▸ Data records
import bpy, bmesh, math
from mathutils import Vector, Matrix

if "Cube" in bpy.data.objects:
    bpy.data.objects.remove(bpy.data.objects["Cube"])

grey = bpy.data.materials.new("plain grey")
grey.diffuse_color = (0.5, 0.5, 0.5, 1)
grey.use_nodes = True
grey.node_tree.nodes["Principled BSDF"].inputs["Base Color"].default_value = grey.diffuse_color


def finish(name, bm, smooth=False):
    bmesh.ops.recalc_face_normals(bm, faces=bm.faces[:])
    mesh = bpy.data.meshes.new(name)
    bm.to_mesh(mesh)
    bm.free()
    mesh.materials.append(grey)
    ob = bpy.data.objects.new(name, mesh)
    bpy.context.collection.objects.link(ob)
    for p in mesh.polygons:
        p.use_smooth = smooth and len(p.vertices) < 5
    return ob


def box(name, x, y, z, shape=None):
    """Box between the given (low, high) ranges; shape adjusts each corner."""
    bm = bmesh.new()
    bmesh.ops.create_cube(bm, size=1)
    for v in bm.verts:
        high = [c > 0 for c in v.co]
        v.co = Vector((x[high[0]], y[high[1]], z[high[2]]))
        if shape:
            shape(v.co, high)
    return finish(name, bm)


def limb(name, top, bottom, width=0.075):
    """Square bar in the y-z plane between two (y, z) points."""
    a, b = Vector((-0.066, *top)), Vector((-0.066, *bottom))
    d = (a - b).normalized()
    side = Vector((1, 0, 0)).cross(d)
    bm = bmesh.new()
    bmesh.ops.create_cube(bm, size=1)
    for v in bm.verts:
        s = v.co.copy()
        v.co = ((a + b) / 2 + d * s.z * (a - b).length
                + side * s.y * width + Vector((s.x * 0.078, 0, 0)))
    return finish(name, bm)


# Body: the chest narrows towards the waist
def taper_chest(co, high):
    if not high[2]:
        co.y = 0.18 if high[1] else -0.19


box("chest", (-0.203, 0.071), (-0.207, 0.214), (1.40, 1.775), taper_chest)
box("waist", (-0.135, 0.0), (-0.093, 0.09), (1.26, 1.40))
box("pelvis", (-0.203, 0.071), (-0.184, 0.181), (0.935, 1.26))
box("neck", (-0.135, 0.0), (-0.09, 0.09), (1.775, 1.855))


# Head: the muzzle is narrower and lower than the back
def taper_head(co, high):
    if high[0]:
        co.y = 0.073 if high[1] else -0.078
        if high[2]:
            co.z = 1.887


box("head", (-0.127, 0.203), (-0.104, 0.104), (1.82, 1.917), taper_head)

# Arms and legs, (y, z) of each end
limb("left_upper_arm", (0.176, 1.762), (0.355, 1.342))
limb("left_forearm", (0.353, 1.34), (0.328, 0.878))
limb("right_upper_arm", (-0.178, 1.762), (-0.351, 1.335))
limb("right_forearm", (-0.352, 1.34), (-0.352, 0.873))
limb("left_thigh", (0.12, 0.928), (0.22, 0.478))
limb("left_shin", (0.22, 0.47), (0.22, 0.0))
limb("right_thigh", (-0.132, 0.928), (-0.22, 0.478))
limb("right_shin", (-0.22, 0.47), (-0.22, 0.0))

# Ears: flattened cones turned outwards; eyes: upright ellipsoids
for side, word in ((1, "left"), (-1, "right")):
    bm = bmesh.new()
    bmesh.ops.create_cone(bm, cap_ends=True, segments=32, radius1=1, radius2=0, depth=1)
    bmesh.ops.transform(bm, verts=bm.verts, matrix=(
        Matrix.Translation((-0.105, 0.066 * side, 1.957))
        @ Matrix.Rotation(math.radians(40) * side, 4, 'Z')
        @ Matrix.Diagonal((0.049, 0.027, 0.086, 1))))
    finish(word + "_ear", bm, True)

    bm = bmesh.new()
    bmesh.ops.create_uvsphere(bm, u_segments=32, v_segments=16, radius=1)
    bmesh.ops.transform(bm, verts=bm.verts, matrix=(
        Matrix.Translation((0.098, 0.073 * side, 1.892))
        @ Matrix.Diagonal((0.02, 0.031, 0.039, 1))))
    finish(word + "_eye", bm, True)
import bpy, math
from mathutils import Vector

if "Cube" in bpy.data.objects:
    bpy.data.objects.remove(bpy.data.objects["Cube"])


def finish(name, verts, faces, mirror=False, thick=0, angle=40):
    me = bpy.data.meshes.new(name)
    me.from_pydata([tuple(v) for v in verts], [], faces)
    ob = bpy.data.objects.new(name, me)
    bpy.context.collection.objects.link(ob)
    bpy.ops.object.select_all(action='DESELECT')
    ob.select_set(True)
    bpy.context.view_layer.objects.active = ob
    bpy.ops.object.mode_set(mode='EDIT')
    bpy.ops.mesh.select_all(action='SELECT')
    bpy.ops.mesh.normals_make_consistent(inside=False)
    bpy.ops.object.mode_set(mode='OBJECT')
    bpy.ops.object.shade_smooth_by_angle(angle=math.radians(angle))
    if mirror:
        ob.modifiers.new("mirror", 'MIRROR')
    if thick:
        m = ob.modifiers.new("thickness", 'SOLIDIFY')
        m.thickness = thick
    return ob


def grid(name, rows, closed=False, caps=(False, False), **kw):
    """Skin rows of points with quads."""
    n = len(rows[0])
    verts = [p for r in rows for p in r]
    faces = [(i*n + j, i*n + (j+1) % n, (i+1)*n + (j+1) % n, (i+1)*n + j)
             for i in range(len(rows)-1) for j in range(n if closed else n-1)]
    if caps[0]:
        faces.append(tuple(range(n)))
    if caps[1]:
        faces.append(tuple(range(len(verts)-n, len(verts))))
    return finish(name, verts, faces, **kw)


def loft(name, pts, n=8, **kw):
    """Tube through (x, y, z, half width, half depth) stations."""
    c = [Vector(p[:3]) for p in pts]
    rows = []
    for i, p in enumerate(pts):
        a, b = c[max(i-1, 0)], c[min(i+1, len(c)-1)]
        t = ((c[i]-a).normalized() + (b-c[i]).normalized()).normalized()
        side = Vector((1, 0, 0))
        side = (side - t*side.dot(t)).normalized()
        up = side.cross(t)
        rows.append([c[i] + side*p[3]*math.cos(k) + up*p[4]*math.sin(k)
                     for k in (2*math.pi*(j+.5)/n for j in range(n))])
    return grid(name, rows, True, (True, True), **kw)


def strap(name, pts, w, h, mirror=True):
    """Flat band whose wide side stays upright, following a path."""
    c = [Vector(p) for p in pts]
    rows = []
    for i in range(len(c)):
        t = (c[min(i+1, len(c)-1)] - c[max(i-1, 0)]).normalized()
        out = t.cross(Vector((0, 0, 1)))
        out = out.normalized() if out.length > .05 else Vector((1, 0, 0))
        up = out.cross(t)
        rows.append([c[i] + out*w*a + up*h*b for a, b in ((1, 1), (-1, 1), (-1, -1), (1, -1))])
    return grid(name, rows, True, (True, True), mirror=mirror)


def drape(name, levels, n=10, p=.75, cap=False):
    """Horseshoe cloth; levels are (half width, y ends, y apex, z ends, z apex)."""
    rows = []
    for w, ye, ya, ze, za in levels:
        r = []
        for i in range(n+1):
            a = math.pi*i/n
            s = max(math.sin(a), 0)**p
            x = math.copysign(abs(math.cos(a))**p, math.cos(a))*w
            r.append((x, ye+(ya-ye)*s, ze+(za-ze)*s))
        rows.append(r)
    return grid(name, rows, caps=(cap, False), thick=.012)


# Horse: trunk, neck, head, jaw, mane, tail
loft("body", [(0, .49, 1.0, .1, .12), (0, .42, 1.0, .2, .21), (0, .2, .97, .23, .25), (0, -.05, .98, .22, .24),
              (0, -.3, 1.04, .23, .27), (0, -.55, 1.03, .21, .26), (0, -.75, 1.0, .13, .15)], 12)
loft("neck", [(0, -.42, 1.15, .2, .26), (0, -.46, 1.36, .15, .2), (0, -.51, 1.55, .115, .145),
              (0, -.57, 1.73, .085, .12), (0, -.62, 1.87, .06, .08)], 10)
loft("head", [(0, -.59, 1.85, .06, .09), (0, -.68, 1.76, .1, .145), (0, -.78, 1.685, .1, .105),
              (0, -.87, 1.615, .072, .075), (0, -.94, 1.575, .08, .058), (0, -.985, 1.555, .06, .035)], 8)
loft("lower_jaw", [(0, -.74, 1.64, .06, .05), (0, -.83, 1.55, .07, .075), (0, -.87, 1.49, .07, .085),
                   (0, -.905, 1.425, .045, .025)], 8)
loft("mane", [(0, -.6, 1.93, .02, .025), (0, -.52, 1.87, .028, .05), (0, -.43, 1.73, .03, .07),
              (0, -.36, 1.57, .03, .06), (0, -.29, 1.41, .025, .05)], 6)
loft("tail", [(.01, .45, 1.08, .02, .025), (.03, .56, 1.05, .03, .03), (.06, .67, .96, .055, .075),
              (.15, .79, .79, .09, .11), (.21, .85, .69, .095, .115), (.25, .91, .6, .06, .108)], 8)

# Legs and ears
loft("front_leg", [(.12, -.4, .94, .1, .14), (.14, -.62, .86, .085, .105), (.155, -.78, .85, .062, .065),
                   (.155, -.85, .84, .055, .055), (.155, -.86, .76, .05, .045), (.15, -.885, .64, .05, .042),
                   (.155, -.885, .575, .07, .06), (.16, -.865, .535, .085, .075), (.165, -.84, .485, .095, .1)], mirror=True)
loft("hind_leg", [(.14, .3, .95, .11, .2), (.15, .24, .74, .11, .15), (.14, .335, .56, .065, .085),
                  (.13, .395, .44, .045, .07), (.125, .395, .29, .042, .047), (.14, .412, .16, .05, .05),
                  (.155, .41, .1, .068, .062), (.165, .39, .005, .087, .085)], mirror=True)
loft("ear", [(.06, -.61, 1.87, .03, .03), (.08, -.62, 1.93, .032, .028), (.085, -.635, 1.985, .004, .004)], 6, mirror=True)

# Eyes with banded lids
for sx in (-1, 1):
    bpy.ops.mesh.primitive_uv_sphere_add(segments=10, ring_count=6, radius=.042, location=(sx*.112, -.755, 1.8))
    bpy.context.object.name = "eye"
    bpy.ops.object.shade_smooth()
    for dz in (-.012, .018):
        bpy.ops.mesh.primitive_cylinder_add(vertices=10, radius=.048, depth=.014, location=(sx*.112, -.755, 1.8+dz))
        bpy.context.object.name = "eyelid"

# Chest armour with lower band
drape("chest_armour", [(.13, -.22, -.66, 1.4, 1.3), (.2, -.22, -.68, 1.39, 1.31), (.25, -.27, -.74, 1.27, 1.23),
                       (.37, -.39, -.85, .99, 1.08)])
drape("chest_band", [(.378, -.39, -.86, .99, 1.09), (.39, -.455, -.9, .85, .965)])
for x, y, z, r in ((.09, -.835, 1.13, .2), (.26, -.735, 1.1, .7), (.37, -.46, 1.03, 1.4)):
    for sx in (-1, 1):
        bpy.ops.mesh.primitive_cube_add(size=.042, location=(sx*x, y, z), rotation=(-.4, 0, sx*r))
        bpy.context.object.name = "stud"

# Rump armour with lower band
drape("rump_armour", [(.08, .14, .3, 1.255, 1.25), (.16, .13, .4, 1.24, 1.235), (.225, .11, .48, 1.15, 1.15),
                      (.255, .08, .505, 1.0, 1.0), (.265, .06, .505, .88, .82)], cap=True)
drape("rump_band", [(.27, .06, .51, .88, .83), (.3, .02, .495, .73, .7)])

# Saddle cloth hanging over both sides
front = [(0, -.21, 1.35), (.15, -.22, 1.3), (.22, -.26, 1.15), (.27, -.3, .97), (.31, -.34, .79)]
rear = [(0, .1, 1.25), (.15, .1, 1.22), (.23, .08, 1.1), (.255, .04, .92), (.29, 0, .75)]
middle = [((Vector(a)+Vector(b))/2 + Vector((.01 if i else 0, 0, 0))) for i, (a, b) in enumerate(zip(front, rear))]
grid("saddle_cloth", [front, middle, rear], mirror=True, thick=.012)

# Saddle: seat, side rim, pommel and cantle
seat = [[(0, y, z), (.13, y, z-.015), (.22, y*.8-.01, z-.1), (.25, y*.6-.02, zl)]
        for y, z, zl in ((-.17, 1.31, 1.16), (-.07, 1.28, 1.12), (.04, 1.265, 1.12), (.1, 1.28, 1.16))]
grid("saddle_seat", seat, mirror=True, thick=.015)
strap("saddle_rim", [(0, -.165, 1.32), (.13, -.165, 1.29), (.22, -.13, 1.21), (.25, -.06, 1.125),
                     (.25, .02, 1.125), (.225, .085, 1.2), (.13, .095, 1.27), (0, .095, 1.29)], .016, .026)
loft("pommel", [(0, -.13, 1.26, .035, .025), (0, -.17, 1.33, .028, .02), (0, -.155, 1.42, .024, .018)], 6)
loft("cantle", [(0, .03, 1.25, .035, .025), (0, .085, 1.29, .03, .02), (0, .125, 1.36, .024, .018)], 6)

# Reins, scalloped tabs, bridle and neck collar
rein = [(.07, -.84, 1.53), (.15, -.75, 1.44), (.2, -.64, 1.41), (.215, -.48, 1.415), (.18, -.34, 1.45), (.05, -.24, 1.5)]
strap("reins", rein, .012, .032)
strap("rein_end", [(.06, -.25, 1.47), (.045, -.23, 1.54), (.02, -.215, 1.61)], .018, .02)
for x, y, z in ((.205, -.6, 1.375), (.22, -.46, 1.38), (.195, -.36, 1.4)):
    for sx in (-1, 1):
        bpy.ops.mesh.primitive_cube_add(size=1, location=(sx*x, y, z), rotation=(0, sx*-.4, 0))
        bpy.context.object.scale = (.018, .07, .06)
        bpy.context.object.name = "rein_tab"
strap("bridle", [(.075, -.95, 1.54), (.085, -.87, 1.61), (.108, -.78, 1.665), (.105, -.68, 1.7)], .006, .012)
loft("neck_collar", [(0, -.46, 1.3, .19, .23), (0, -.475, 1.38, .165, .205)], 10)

▸ Exercise directions
All lines of the records above with the word "normalized" in them are to be copied.

▸ Exercise output
    d = (a - b).normalized()
        t = ((c[i]-a).normalized() + (b-c[i]).normalized()).normalized()
        side = (side - t*side.dot(t)).normalized()
        t = (c[min(i+1, len(c)-1)] - c[max(i-1, 0)]).normalized()
        out = out.normalized() if out.length > .05 else Vector((1, 0, 0))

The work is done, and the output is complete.